*** Opening of EXERCISE DATA ***

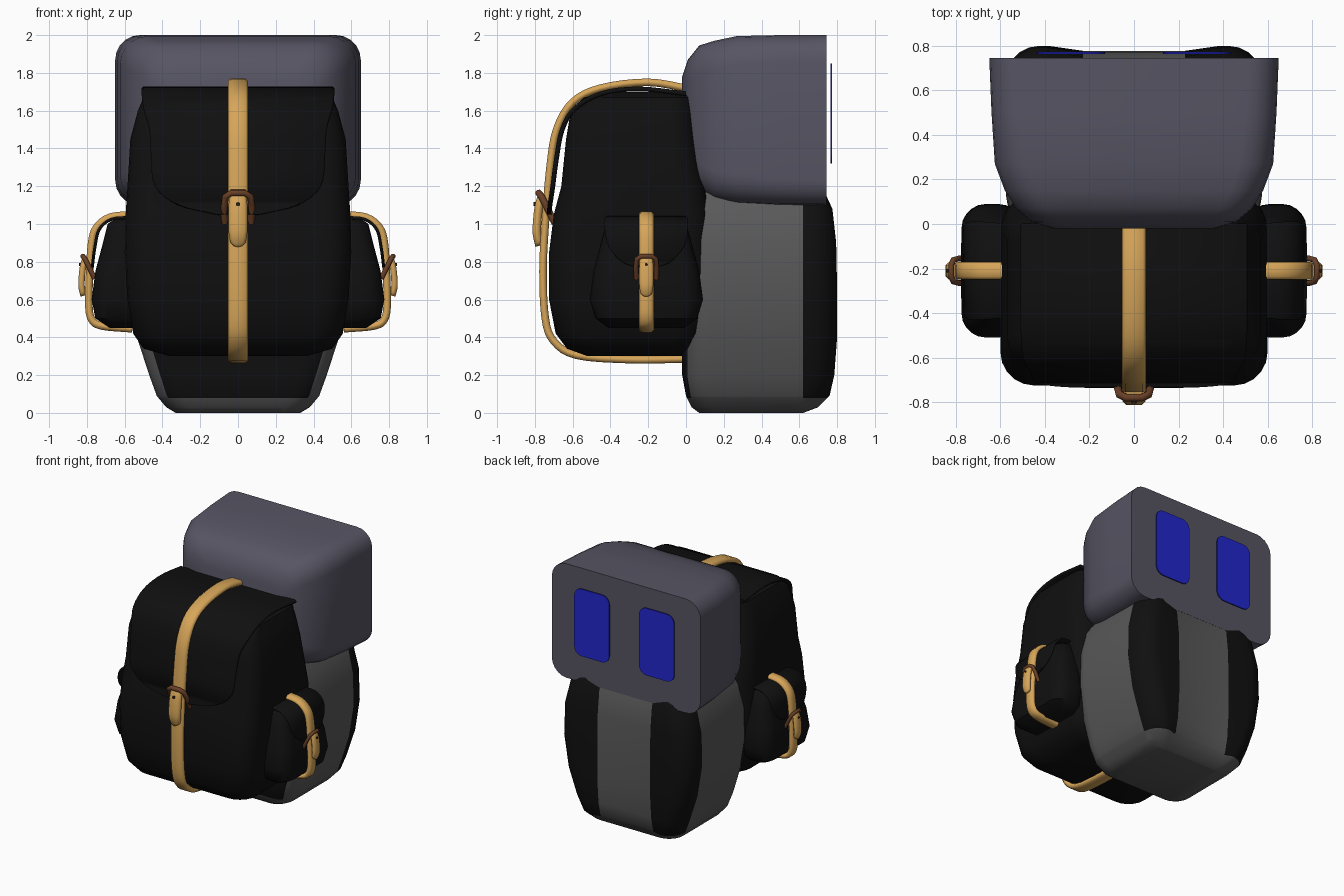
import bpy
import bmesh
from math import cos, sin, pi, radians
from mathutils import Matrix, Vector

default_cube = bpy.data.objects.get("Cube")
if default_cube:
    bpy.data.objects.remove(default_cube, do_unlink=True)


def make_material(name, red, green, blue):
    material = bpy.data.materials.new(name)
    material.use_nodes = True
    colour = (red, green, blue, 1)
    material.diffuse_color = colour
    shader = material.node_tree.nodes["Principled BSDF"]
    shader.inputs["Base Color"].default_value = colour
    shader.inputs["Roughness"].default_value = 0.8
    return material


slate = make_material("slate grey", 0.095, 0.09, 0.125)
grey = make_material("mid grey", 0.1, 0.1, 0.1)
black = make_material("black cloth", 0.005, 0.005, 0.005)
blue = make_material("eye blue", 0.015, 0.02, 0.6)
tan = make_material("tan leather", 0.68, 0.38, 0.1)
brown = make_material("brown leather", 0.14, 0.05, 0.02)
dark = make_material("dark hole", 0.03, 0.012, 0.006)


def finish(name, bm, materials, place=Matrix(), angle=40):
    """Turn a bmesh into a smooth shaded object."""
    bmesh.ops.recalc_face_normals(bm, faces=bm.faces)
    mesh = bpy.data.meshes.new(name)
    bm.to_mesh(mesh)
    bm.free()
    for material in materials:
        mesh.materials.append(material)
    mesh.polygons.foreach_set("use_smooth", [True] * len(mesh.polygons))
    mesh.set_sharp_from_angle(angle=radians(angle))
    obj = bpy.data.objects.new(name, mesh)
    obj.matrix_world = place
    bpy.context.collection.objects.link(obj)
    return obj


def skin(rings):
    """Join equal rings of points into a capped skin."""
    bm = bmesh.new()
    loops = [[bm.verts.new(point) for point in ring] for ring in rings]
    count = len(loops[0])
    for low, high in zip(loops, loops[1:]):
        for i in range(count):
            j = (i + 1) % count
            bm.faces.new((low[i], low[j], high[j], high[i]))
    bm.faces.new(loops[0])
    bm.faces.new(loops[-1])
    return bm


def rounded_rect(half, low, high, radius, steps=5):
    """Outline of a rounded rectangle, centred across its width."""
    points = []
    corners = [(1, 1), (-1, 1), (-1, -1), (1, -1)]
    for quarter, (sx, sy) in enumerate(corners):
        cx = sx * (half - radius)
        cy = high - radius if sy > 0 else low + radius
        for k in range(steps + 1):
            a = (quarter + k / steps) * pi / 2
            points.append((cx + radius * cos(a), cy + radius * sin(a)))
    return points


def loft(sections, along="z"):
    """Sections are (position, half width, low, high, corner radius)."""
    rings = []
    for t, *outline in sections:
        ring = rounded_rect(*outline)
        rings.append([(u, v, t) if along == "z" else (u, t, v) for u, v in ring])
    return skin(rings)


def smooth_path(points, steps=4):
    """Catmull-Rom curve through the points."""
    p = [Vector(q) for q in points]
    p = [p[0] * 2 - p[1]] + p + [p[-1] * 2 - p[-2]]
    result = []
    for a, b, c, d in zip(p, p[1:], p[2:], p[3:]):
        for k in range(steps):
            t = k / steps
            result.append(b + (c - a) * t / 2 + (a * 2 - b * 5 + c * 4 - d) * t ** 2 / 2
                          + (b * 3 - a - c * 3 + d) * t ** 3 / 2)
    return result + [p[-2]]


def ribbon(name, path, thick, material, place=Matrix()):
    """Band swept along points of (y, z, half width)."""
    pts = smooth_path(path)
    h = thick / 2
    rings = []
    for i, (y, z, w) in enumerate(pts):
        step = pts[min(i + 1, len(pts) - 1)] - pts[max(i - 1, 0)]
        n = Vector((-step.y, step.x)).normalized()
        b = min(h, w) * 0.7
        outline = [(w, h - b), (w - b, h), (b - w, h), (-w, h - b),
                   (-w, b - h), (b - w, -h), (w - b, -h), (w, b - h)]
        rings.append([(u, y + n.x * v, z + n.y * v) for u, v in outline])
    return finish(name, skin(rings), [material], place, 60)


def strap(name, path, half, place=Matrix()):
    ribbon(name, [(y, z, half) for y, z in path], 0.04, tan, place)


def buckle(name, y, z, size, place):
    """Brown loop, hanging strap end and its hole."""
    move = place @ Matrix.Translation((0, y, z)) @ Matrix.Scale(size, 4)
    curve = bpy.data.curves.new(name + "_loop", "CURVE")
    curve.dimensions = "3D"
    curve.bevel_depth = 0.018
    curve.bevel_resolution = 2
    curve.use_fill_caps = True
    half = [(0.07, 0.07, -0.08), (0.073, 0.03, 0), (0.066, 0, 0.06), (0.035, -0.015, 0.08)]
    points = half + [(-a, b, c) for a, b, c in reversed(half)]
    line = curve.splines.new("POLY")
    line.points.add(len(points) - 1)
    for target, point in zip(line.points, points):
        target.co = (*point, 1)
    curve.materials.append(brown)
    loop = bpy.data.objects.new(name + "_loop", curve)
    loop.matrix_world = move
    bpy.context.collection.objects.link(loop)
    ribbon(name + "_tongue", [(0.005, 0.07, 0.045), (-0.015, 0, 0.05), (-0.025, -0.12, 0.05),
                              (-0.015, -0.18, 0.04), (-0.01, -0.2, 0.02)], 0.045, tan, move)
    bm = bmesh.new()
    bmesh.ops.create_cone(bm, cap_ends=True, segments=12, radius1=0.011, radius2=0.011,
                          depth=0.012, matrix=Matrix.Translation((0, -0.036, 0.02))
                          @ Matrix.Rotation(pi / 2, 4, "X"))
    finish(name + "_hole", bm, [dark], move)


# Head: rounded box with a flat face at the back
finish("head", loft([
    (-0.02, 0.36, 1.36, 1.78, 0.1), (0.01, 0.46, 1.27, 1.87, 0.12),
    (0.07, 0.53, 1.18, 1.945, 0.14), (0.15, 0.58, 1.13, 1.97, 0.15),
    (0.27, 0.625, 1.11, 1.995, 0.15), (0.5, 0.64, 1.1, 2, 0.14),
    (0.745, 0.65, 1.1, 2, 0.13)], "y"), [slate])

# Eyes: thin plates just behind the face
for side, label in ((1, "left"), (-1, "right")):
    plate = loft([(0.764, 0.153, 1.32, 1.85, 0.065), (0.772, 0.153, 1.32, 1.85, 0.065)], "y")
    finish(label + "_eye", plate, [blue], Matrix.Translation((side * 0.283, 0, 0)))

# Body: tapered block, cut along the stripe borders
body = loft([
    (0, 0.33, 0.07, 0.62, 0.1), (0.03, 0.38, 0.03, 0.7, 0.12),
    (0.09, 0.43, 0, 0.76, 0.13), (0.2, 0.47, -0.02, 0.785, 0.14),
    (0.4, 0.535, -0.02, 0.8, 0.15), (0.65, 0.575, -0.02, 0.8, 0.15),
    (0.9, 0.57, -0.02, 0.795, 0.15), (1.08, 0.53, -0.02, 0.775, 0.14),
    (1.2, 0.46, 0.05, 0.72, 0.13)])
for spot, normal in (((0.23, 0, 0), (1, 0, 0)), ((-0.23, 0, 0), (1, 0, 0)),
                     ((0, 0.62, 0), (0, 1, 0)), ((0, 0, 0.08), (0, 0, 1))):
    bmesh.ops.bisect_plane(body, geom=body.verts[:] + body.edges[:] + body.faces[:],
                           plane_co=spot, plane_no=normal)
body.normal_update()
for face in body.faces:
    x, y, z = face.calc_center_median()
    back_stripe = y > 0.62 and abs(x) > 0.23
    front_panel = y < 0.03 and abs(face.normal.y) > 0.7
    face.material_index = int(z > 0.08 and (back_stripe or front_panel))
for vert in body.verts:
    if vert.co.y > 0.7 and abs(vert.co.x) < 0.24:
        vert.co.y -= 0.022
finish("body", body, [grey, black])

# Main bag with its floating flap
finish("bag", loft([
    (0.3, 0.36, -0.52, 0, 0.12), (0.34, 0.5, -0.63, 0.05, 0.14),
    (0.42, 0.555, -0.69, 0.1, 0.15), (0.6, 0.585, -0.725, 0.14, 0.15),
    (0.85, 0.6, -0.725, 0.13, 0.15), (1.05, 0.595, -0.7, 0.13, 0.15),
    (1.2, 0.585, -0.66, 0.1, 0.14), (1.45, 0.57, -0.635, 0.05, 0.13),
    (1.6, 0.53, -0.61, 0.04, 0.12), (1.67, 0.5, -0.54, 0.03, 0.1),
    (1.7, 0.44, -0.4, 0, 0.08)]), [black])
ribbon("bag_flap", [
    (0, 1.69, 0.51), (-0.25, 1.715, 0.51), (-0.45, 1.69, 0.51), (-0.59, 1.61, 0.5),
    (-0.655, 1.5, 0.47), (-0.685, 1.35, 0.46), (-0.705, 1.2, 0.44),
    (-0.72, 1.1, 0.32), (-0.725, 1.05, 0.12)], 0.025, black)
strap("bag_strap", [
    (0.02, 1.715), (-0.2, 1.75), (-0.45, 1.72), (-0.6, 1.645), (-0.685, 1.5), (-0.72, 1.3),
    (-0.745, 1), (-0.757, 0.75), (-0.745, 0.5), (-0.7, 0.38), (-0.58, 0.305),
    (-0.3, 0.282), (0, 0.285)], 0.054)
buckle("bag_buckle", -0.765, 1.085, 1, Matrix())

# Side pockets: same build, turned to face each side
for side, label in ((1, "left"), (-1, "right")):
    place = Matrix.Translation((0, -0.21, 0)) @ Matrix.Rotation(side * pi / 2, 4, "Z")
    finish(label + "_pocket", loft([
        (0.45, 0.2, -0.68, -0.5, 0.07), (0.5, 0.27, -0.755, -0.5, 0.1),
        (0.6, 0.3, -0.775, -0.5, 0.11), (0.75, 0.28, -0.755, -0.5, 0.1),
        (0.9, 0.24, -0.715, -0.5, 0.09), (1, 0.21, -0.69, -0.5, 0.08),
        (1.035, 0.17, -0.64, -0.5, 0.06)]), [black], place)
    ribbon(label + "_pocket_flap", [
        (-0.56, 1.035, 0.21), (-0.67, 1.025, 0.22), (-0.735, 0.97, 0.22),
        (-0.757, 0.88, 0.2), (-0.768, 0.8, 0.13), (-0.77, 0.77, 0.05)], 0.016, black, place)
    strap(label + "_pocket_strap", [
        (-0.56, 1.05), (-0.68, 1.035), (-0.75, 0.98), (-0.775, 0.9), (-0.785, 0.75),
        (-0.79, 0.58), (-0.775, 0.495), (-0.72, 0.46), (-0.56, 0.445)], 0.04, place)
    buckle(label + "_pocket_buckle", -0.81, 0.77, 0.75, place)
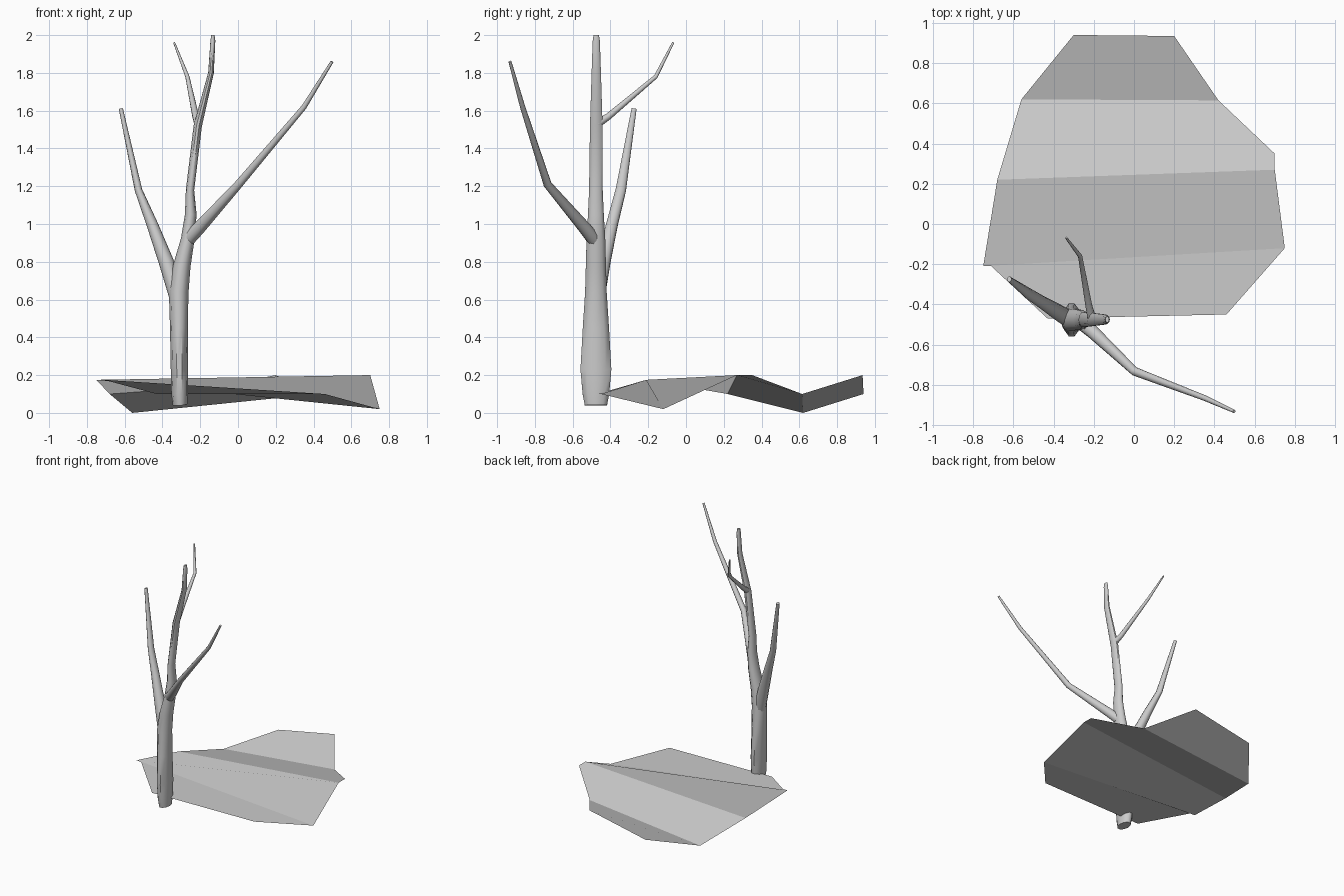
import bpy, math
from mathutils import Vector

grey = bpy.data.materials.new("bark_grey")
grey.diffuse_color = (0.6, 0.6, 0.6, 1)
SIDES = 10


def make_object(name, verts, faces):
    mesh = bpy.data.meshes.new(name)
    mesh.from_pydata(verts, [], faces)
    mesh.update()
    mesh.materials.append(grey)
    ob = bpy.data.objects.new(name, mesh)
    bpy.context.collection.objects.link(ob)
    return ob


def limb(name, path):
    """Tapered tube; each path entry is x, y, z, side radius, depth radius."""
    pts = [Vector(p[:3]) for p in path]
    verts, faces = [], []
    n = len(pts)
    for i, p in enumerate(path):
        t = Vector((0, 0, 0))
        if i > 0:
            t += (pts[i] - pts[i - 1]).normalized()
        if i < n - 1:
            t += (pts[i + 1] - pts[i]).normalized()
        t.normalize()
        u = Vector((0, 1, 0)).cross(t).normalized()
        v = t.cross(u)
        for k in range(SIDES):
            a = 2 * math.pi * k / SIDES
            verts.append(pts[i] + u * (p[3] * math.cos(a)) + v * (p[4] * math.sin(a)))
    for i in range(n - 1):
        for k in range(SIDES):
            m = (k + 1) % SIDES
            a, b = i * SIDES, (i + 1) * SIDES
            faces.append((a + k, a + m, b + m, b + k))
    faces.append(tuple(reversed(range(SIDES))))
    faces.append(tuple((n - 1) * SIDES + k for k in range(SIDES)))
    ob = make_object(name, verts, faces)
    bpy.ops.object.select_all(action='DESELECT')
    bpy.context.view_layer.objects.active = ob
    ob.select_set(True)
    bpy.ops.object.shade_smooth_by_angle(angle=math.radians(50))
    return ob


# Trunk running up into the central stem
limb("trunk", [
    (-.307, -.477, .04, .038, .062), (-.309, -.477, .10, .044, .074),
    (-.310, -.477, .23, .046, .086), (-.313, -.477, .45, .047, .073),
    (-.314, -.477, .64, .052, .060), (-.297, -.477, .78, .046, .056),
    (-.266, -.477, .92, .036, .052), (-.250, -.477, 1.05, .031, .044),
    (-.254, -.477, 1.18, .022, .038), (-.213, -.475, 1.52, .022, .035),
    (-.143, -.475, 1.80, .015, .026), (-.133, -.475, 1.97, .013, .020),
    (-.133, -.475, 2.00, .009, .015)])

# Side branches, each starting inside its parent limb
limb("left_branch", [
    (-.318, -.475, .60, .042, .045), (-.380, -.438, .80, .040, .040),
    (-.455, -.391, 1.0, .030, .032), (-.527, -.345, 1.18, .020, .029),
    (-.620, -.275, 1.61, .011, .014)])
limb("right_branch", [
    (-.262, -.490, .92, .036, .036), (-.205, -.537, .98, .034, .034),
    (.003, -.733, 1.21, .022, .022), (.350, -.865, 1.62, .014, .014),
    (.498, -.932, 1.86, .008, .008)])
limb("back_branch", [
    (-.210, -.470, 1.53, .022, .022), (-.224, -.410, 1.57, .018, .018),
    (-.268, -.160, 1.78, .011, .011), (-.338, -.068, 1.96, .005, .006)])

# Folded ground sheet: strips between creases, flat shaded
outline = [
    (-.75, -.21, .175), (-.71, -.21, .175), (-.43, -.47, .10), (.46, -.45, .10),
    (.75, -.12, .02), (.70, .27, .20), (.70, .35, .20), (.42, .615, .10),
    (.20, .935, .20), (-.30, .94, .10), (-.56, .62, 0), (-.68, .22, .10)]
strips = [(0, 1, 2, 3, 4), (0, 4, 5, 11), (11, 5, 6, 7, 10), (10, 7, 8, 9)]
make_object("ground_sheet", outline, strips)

*** Close of EXERCISE DATA ***

◆ TASK PROMPT
Scan the lines above, and whenever one holds the string "bmesh", copy it.

◆ RESPONSE TO THIS EXERCISE
import bmesh
    """Turn a bmesh into a smooth shaded object."""
    bmesh.ops.recalc_face_normals(bm, faces=bm.faces)
    bm = bmesh.new()
    bm = bmesh.new()
    bmesh.ops.create_cone(bm, cap_ends=True, segments=12, radius1=0.011, radius2=0.011,
    bmesh.ops.bisect_plane(body, geom=body.verts[:] + body.edges[:] + body.faces[:],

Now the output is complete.